“I feel proud and very confident that Illinois has not only turned a corner but has shown we have the right leadership in place, a strong fiscal foundation and a plan in place to improve its finances,” Hynes said.

Some market participants worried the state could suffer a cut to junk, first when the administration pitched a reamoritization of the pension funding schedule along with a pension obligation bond. The state dropped that proposal after April 2019 revenues came in stronger than expected.

Again, the market worried as the pandemic accelerated and voters shot down in November 2020 Pritzker’s constitutional amendment to move to a progressive income tax structure. Improving federal aid prospects and rising tax collections soon tamped down those concerns.

Hynes said he never worried and he credits the finance team —budget director Alexis Sturm and capital markets director Paul Chatalas as well as Chatalas’ predecessor Kelly Hutchinson — with being “very, very good about communicating with the rating agencies.”

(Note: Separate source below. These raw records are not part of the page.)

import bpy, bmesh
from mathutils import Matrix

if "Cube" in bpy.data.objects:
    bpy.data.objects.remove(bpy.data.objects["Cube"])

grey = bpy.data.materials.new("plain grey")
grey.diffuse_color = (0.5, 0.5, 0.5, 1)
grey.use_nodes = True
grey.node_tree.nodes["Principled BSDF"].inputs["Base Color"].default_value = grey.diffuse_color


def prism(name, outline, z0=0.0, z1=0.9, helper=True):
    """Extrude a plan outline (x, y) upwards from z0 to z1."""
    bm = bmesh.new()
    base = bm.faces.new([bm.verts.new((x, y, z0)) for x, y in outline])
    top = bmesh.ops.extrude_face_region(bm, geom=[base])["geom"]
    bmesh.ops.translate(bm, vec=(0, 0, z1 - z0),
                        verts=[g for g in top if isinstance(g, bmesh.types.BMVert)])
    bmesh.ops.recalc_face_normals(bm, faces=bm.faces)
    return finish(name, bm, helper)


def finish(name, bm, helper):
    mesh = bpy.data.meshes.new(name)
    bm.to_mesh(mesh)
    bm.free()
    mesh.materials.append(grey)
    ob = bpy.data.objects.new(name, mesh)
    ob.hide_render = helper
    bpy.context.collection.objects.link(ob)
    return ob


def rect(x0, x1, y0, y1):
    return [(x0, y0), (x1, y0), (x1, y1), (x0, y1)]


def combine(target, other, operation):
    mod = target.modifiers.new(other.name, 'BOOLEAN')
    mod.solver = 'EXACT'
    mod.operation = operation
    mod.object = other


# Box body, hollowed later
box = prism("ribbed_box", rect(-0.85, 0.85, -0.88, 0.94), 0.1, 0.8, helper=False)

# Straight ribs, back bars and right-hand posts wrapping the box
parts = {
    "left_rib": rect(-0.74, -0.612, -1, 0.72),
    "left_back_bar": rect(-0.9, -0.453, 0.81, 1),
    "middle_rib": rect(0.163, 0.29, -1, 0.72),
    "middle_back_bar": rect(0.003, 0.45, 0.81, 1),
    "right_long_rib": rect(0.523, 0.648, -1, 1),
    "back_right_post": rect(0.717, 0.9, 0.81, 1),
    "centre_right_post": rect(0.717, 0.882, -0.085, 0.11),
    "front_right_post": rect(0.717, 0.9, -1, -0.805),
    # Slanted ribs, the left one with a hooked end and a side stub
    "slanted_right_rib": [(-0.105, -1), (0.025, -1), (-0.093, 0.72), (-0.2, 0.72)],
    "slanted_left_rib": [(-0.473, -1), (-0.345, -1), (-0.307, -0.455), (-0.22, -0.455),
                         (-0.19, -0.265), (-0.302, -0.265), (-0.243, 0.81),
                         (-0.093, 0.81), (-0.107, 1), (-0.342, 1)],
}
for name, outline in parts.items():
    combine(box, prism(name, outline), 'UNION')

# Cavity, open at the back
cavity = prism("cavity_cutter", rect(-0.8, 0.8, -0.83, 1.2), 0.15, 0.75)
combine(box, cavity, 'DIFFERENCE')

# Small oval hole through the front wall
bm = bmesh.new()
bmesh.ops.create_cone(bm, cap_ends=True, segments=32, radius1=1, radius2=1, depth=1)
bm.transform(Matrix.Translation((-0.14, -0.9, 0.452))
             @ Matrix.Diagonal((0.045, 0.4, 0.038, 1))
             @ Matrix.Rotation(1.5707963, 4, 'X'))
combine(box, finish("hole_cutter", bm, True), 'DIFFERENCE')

In planning his next move, Hynes said the financial sector was his first choice although he did talk to private equity, commercial banks, technology and real estate firms.

“It was pretty clear Jefferies was the right fit early on” after discussing the role and interviewing with senior executives, Hynes said. “It’s a highly respected firm, a very globally recognized firm for expertise in investment banking and municipal finance but at the same time even though it’s globally recognized I do think there’s some upside opportunity to give greater familiarity with it in the Midwest and in Chicago.”

Nationally, Jefferies ranked 9th among senior managers last year and 13th this year through August, according to data from Refinitiv. In the Midwest, the firm ranked 6th last year and 13th through August.